There are two ways you might sell. The first uses a transactional sales approach in which the sales rep takes an order. After this initial transaction, the salesperson will need to acquire another order from that same client. In some cases, this transactional approach makes sense, but sometimes a company forces their team to use transactional approaches, even though it isn’t right for the sales organization or their clients.
The second sales approach is consultative, which typically results in the salesperson acquiring the client and all their orders for some period. The long-term nature of the sale places great responsibility on the consultative salesperson who won the deal.
Both transactional and consultative salespeople have relationships with their clients, but the nature of these relationships often differs. All salespeople can benefit from their relationship with the client. Some part of what salespeople sell is a relationship, and the following elements can help you establish one that will help you and your clients.
A Long-Term View of the Relationship
To acquire a client and all their orders, you need to start with a long-term view of your relationship with them. When we criticize transactional strategies, a major issue is the short-term view the salesperson takes when pursuing a client. You are better off using a consultative sales methodology and the value creation strategies that will position you as a potential long-term partner.
A first meeting is an audition. You are trying out to join your prospective client’s team. Your intention should be to sell the relationship once and own the client until for the rest of your career in sales.
The Gift of Time
A lot of leaders prioritize sales velocity, closing deals quickly. In sales, you can go no faster than your client. When you try to shorten the client’s decision-making process, you make it more difficult for them and increase your odds of losing the deal.
The amount of time your client gives you is a sign of how well you are doing. The more time they spend with you, the better your chances of winning. When a client is unwilling to give you time, you may be in trouble.
You might ask yourself how to acquire more of your prospective client’s time. This leads us into the next factor in selling the relationship.
The Value You Create
When we talk about creating value, we are describing how the client benefits from the sales conversation. This is not the value your company’s solution can create to improve the client’s business results. To win a deal, you must create value so the prospective client prefers to enter a relationship with you over your competitor. See: What Is Value Creation in B2B Sales?
It is easy to build a relationship through value creation, but it takes time. The sales lemmings’ transactional approaches lead them to jump off the cliff of efficiency. They lack the concept of creating value for their client in the sales conversation.
If you are consultative and in possession of a modern sales approach and strategies, you need only worry about a competitor who has the approach and experience to compete with you. See Elite Sales Strategies: A Guide to Being One-Up, Creating Value, and Becoming Truly Consultative.
You and your team will need to deliver for your client if you want to sell the relationship. No matter how well you do in building the relationship, if you cannot provide the client what they need from you and your company, you will lose them.
One way to avoid this problem is to engage with the people who are responsible for delivering the results you sold the client. When possible, bring them into the sales conversation. You might also explain that you will have a learning curve and that you will make changes as you stand up the client’s solution.

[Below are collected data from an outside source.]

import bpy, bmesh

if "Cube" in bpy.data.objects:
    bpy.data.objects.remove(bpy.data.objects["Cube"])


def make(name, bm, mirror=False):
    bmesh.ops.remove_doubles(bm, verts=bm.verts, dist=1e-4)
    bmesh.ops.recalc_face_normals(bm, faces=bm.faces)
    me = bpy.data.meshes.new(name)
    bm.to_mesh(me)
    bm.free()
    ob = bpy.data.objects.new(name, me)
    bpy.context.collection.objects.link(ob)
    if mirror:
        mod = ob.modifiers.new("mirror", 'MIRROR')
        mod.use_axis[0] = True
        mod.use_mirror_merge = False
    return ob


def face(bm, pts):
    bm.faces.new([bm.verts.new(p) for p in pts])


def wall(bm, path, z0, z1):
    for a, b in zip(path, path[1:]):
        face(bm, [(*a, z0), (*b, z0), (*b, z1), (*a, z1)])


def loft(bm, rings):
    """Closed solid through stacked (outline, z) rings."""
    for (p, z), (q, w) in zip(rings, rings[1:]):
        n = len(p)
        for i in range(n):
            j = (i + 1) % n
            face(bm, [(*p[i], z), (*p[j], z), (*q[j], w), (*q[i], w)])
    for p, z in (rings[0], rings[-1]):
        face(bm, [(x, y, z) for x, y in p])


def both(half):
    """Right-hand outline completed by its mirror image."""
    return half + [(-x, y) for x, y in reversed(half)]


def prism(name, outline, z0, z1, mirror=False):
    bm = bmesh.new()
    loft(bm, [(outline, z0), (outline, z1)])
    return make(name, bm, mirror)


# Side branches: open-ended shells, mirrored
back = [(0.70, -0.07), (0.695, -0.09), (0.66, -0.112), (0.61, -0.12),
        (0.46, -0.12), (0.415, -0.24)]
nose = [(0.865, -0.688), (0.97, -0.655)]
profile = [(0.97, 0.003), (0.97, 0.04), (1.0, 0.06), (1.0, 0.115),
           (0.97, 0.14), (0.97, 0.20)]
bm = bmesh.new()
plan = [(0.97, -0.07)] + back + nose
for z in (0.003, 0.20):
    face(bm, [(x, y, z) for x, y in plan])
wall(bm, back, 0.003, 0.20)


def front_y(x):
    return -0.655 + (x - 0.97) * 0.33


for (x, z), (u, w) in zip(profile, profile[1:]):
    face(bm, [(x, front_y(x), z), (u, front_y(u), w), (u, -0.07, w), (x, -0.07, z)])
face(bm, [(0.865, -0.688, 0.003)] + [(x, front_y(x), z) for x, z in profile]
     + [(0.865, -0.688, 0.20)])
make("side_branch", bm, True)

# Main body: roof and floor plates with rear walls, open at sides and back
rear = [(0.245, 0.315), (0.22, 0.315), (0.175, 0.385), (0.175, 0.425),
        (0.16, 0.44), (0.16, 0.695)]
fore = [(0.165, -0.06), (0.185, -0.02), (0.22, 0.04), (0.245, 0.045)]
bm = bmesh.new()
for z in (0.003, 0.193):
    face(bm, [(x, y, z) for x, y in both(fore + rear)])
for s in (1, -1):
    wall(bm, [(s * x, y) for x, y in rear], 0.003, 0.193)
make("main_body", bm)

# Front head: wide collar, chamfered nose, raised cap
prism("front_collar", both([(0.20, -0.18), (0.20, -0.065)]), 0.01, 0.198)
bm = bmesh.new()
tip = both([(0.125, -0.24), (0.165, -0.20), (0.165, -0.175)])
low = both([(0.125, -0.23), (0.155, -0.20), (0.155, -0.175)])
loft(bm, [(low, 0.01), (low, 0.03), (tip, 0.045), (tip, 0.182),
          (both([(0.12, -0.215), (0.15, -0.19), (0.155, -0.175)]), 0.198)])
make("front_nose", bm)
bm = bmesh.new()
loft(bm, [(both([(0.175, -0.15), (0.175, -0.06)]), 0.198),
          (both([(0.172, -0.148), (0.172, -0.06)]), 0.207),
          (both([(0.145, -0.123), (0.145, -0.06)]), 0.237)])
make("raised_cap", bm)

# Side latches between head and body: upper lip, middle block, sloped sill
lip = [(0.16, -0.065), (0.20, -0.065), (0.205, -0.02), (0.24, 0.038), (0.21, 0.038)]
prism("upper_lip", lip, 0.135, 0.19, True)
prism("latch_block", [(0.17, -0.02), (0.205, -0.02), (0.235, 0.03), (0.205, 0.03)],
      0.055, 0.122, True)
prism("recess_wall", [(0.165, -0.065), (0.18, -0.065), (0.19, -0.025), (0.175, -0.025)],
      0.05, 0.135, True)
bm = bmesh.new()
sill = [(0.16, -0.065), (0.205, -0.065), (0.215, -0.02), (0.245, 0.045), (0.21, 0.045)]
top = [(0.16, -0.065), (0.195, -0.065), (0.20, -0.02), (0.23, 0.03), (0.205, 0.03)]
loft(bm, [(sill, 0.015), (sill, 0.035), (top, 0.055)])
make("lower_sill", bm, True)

Too many salespeople sell the client relationship and disappear. Without constant communication, you make it more difficult to sell and maintain the relationship. If you own the client, you want to work with your client on a cadence for communication.
By maintaining communication, you prove you care about your client and their results. Caring is a superpower when you are selling the relationship. Transactional approaches aim to win deals by helping the sales organization with little concern for the client.
If you sell the relationship, you must continually bring new value. To maintain the ability to create and deliver new value requires that you do the work that others will not.
To create new value, you must start by reading, researching, and providing your client with advice and recommendations that will ensure they succeed now and in the future. You need to know what your client needs to know before they need it, something your competitor won’t consider.
Selling the Relationship
If you want to win only once and command all your client’s orders and initiatives thereafter, you must sell the relationship. You can start by taking a longer view of the relationship, something that may require a maturity model or a roadmap. The reason you need time is so you can prove you can create value. By delivering results, communicating consistently you are positioned to sell the relationship.
Leaving this article, audit your client relationships and look for ways to invest in those relationships and improve your ability to retain and grow your clients. No matter what you have heard otherwise, your success in sales requires you to have excellent client relationships.